Being a copy editor is like working for the Standards and Practices department of a broadcast network. We know the guidelines for what should be published, and we sound the alarm when we see that acceptable practices have not been followed or when we spot something that should not be published.
When I worked on a newspaper copy desk, the editors (and readers) relied on copy editors to enforce standards of taste, mindful that all ages might be reading the newspaper at the breakfast table. Copy editors were to raise a question when a raw description of a crime came through or when a curse word or other coarse language showed up in copy. The standards changed over the years; I remember the first time a certain barnyard term appeared in a quote. Copy editors might not have had the power to take such language out, but they could flag it, citing the newspaper’s style guide or even just commonly understood practices and traditions. We used to say that it helped to have a dirty mind because we saw problems that had slipped past other editors.
And just like the broadcast standards and practices staff, copy editors at the newspaper had a hand in enforcing fairness and balance, not to mention preventing defamation, presentation in a false light, or invasion of privacy.
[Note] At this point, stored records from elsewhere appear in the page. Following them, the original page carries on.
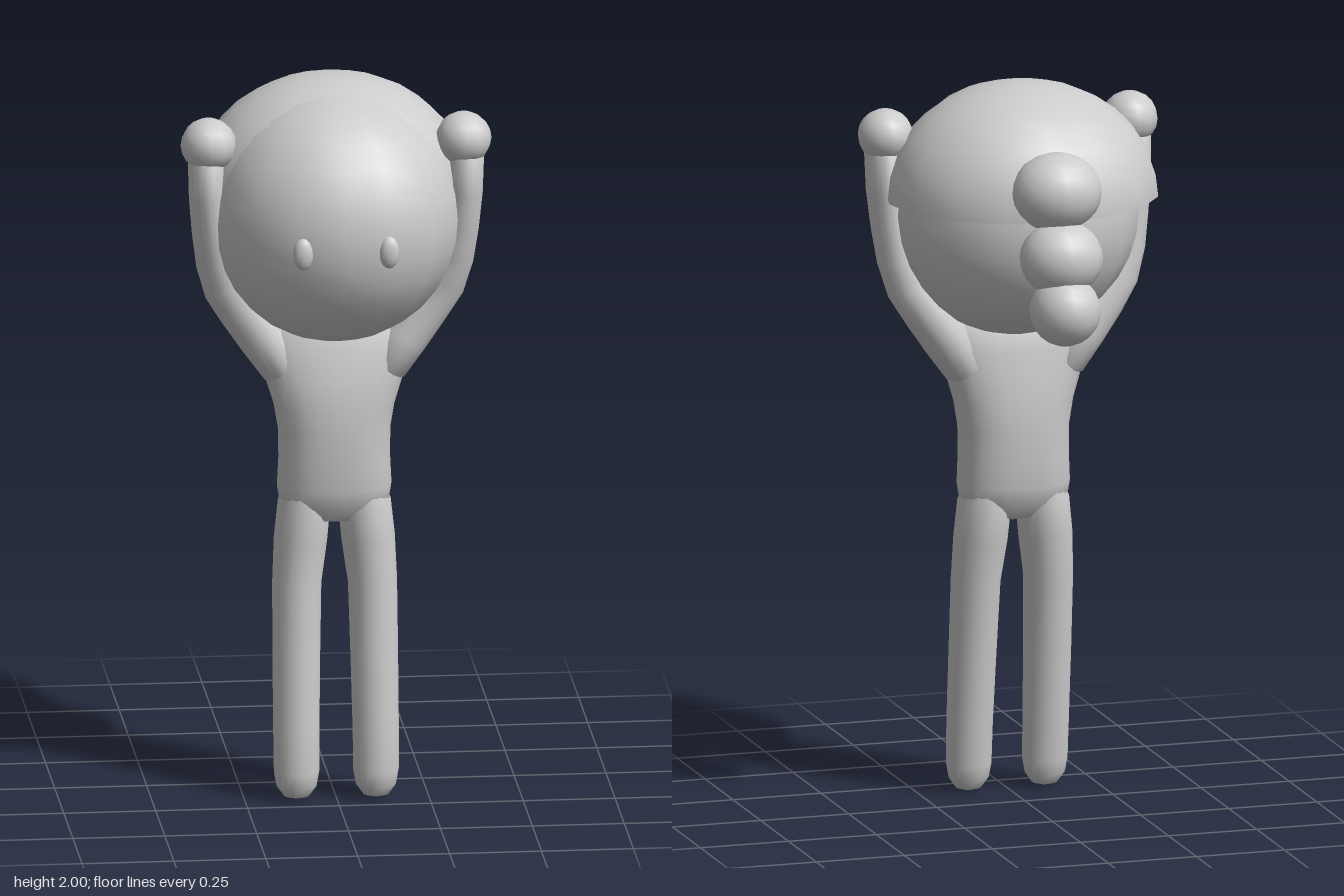
import * as THREE from 'three';

const skin = new THREE.MeshStandardMaterial({ color: 0xcccccc });
skin.name = 'light grey';
const hairShell = new THREE.MeshStandardMaterial({ color: 0xcccccc, side: THREE.DoubleSide });
hairShell.name = 'light grey shell';

// Smooth skin over oval rings; each row is [x, y, z, half width, half depth]
function loft(rows, sides = 20, power = 1) {
  const pos = [], index = [];
  rows.forEach(([x, y, z, rx, rz], i) => {
    const a = rows[Math.max(i - 1, 0)], b = rows[Math.min(i + 1, rows.length - 1)];
    const len = Math.hypot(b[0] - a[0], b[1] - a[1]);
    const tx = (b[0] - a[0]) / len, ty = (b[1] - a[1]) / len;
    for (let k = 0; k < sides; k++) {
      const t = (k / sides) * Math.PI * 2, c = Math.cos(t), s = Math.sin(t);
      const u = Math.sign(c) * Math.abs(c) ** power * rx;
      const v = Math.sign(s) * Math.abs(s) ** power * rz;
      pos.push(x + u * ty, y - u * tx, z + v);
      if (i < rows.length - 1) {
        const p = i * sides + k, q = i * sides + ((k + 1) % sides);
        index.push(p, p + sides, q, q, p + sides, q + sides);
      }
    }
  });
  const g = new THREE.BufferGeometry();
  g.setAttribute('position', new THREE.Float32BufferAttribute(pos, 3));
  g.setIndex(index);
  g.computeVertexNormals();
  return g;
}

export function createModel() {
  const model = new THREE.Group();
  model.name = 'figure';

  const add = (name, geometry, material = skin) => {
    const m = new THREE.Mesh(geometry, material);
    m.name = name;
    model.add(m);
    return m;
  };
  const ball = (name, [x, y, z], [rx, ry, rz], w = 16, h = 12) => {
    const m = add(name, new THREE.SphereGeometry(1, w, h));
    m.position.set(x, y, z);
    m.scale.set(rx, ry, rz);
    return m;
  };

  // Head and hair
  ball('head', [0, 1.632, 0.115], [0.345, 0.347, 0.345], 16, 16);
  const cap = add('hairCap',
    new THREE.SphereGeometry(1, 16, 8, 0, Math.PI * 2, 0, Math.PI / 2), hairShell);
  cap.position.set(0, 1.685, 0.03);
  cap.scale.set(0.375, 0.315, 0.345);

  // Braid of three balls
  ball('braidTop', [0, 1.765, -0.285], [0.125, 0.108, 0.11]);
  ball('braidMiddle', [0, 1.59, -0.328], [0.115, 0.103, 0.103]);
  ball('braidEnd', [0, 1.452, -0.362], [0.097, 0.097, 0.1]);

  // Torso widening into the shoulders
  add('torso', loft([
    [0, 0.765, 0.107, 0.01, 0.01],
    [0, 0.78, 0.107, 0.1, 0.06],
    [0, 0.82, 0.106, 0.148, 0.092],
    [0, 0.87, 0.105, 0.156, 0.102],
    [0, 0.95, 0.105, 0.152, 0.109],
    [0, 1.03, 0.105, 0.153, 0.11],
    [0, 1.1, 0.105, 0.165, 0.109],
    [0, 1.18, 0.105, 0.19, 0.098],
    [0, 1.25, 0.1, 0.215, 0.082],
    [0, 1.31, 0.098, 0.225, 0.068],
    [0, 1.35, 0.098, 0.19, 0.045],
    [0, 1.37, 0.098, 0.01, 0.01],
  ], 24, 0.88));

  for (const [side, s] of [['left', 1], ['right', -1]]) {
    const mirror = (rows) => rows.map(([x, ...rest]) => [x * s, ...rest]);

    // Raised arm and round hand
    add(side + 'Arm', loft(mirror([
      [0.11, 1.15, 0.1, 0.01, 0.01],
      [0.14, 1.2, 0.1, 0.06, 0.075],
      [0.19, 1.285, 0.1, 0.07, 0.074],
      [0.25, 1.365, 0.1, 0.066, 0.063],
      [0.295, 1.43, 0.11, 0.062, 0.062],
      [0.322, 1.51, 0.124, 0.057, 0.064],
      [0.339, 1.6, 0.138, 0.052, 0.068],
      [0.35, 1.7, 0.15, 0.05, 0.072],
      [0.354, 1.8, 0.155, 0.049, 0.072],
      [0.354, 1.83, 0.155, 0.01, 0.01],
    ])));
    ball(side + 'Hand', [0.347 * s, 1.847, 0.155], [0.076, 0.073, 0.081], 12, 10);

    // Leg with a rounded foot end
    add(side + 'Leg', loft(mirror([
      [0.108, 0.003, 0.165, 0.003, 0.003],
      [0.108, 0.012, 0.165, 0.035, 0.032],
      [0.108, 0.04, 0.164, 0.055, 0.05],
      [0.108, 0.08, 0.163, 0.062, 0.058],
      [0.108, 0.2, 0.155, 0.063, 0.064],
      [0.106, 0.4, 0.135, 0.065, 0.067],
      [0.103, 0.6, 0.117, 0.067, 0.073],
      [0.092, 0.72, 0.108, 0.073, 0.08],
      [0.082, 0.82, 0.105, 0.072, 0.088],
      [0.075, 0.92, 0.105, 0.04, 0.06],
    ])));

    // Small oval eye
    ball(side + 'Eye', [0.117 * s, 1.61, 0.435], [0.028, 0.045, 0.02], 12, 10);
  }

  return model;
}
As the lawyers who conduct libel training say, it’s the seemingly unimportant bit of type that will come back to haunt you—the caption on an inside photo, the front page promo to a story elsewhere, the possibly defamatory reference to an action that isn’t even central to the overall story and is buried deep on the jump. Copy editors as the ultimate detail-oriented people were often the best at detecting potential problems.
I am reminded of one time when I was among the copy editors and others who failed to notice a detail that led to a problem of privacy. We happened to publish a photo showing children’s addressed letters that included clear images of the children’s return addresses. The children were then subjected to letters from inmates at the state prison. I was mortified when I realized what I had overlooked.
Copy editors in other organizations also might play a role in helping the publications convey the message that the organization considers important. For example, if a copy editor works for a professional association, he or she would be attuned to how that profession is depicted and to the words that might be chosen to describe the profession. So a casual reference to “incriminating” in an article about lawyers or accountants might raise a copy editor’s antenna and call for an edit or at least a query.
In the publications that I copy-edit, we have practices for fact checking that involve a writer or an editor putting supporting documents in the content management system so others can check facts or ensure that proper practices were followed. Our copy-editing checklists include making sure that those documents are there. We are authorized to be diligent in asking for the documents or links that back up what is in the copy.
But among the most important standards that copy editors can help enforce involve preventing plagiarism and fabrication. ACES has focused on those issues in the past couple of years, including producing Telling the Truth and Nothing But, a free e-book that defines plagiarism and tells organizations and individuals how to detect dishonest work and prevent it from being published. The e-book is filled with links to resources.
One of the best training sessions I’ve ever attended was former New York Times editor Bill Connelly’s examination of the infamous “Jimmy’s World” fabrication in the Washington Post. That session is regularly presented at the ACES National Conference.
Most copy editors I know have a keen sense of our standards and practices role. We take it very seriously and are especially offended when we detect dishonesty. Forget the Grammar Police label; I’ll take the badge from Standards and Practices.